4. If after a period deemed reasonable by the CRC either or both parties remain in violation of the conflict resolution decided upon by the CRC, then all signatory nations shall be free to impose trade sanctions on any signatory which remains in breach. No signatory nations shall be compelled by the CRC to take such action, but they shall no longer be bound by treaty against doing so.

Article 9: Trade Agreement

1. Trade Sanctions / Boycotts

a. Signatories will be forbidden from placing trade sanctions or boycotts on other signatories except as allowed by the CRC following the process described in Article 8.
b. The import and export of basic foodstuffs (not including processed foodstuffs or any good which may be classified as both a foodstuff and some other sort of good) shall never be the subject of a trade sanction or boycott placed on one signatory by another in the event of sanctions being allowed under section 1, subsection a by the CRC.
c. The import and export of vital medicines (not including medicines which may also be classified as recreational drugs or narcotics) shall never be the subject of a trade sanction or boycott placed on one signatory by another in the event of sanctions being allowed under section 1 by the CRC.
d. Blockading of one signatory by another is contrary to the spirit of article 1, and shall not be allowed by the CRC.
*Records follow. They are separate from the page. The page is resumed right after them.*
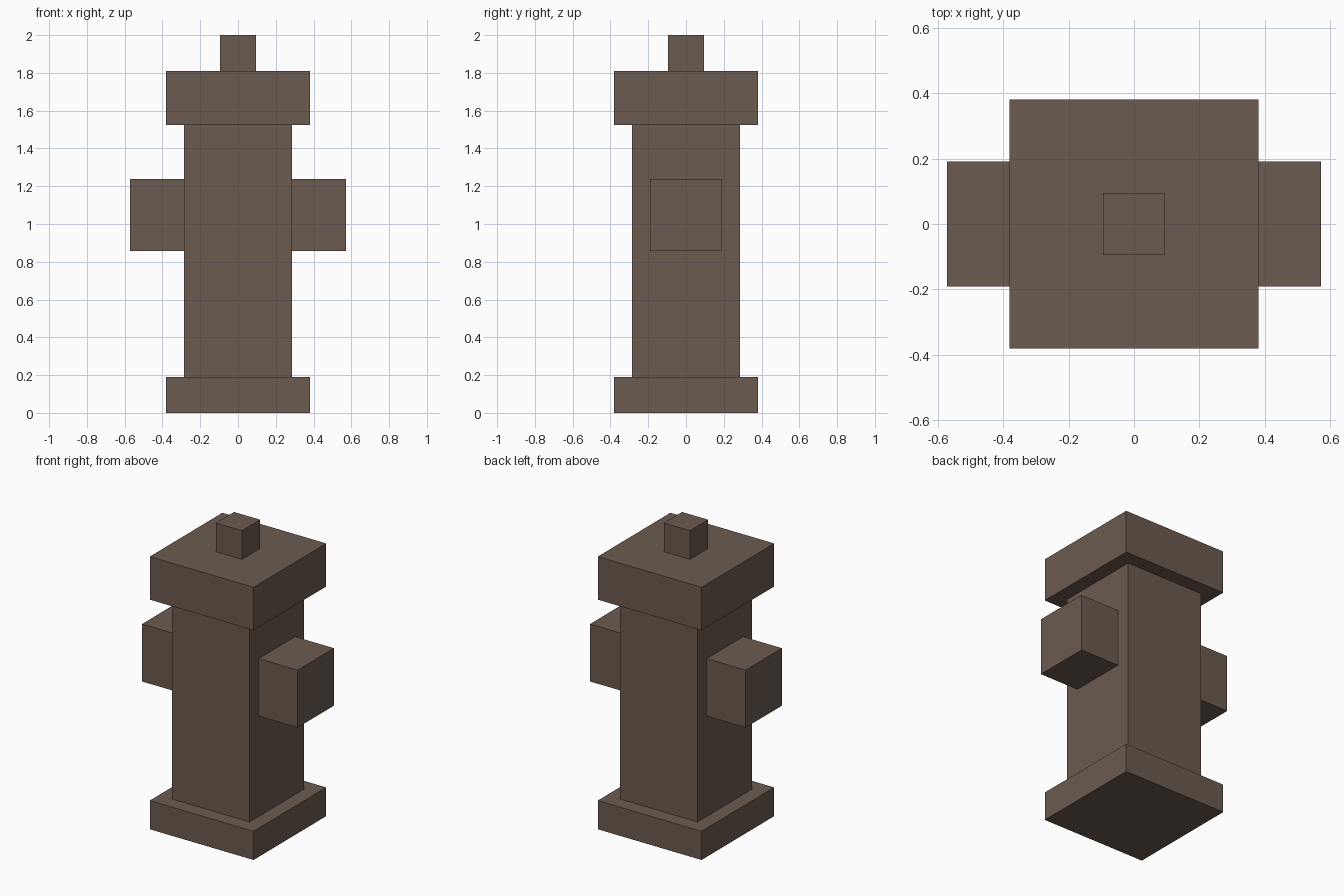
import bpy

# Remove the default cube
default = bpy.data.objects.get("Cube")
if default:
    bpy.data.objects.remove(default, do_unlink=True)

U = 2 / 21  # one grid block: the hydrant is 21 blocks tall

# Single brown material
brown = bpy.data.materials.new("brown")
brown.use_nodes = True
color = (0.147, 0.104, 0.078, 1)
brown.diffuse_color = color
brown.node_tree.nodes["Principled BSDF"].inputs["Base Color"].default_value = color


def box(name, x, y, z):
    """Add a box spanning the given (low, high) block ranges."""
    spans = (x, y, z)
    center = [(lo + hi) / 2 * U for lo, hi in spans]
    bpy.ops.mesh.primitive_cube_add(size=1, location=center)
    obj = bpy.context.object
    obj.name = name
    obj.scale = [(hi - lo) * U for lo, hi in spans]
    bpy.ops.object.transform_apply(location=False, rotation=False, scale=True)
    obj.data.materials.append(brown)
    return obj


def column(name, half, z):
    """Add a centred square block."""
    return box(name, (-half, half), (-half, half), z)


# Stacked square column
column("base", 4, (0, 2))
column("body", 3, (2, 16))
column("cap", 4, (16, 19))
column("top_knob", 1, (19, 21))

# Side outlets
box("left_outlet", (3, 6), (-2, 2), (9, 13))
box("right_outlet", (-6, -3), (-2, 2), (9, 13))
2. Trade amongst signatories

a. All signatories agree to participate in trade with each other (except in the case of sanctions or boycotts authorised by the CRC as per section 1, subsection a).
b. There shall be two tiers of trade between signatories within the North Atlantic signatories. Signatories shall sign this treaty as either free trade signatories or special trade relationship signatories:
i. Free trade signatories commit to a multilateral free trade agreement with all other free trade signatories. The exact terms of the multilateral free trade agreement will be determined by the free trade signatories at a subsequent economic summit.
ii. Special trade relationship signatories undertake, in general terms, to investigate the possibility of gradually reducing tariffs on imports from other signatory nations.
c. Signatories shall be allowed to move between tiers at their prerogative should they so desire.


See Also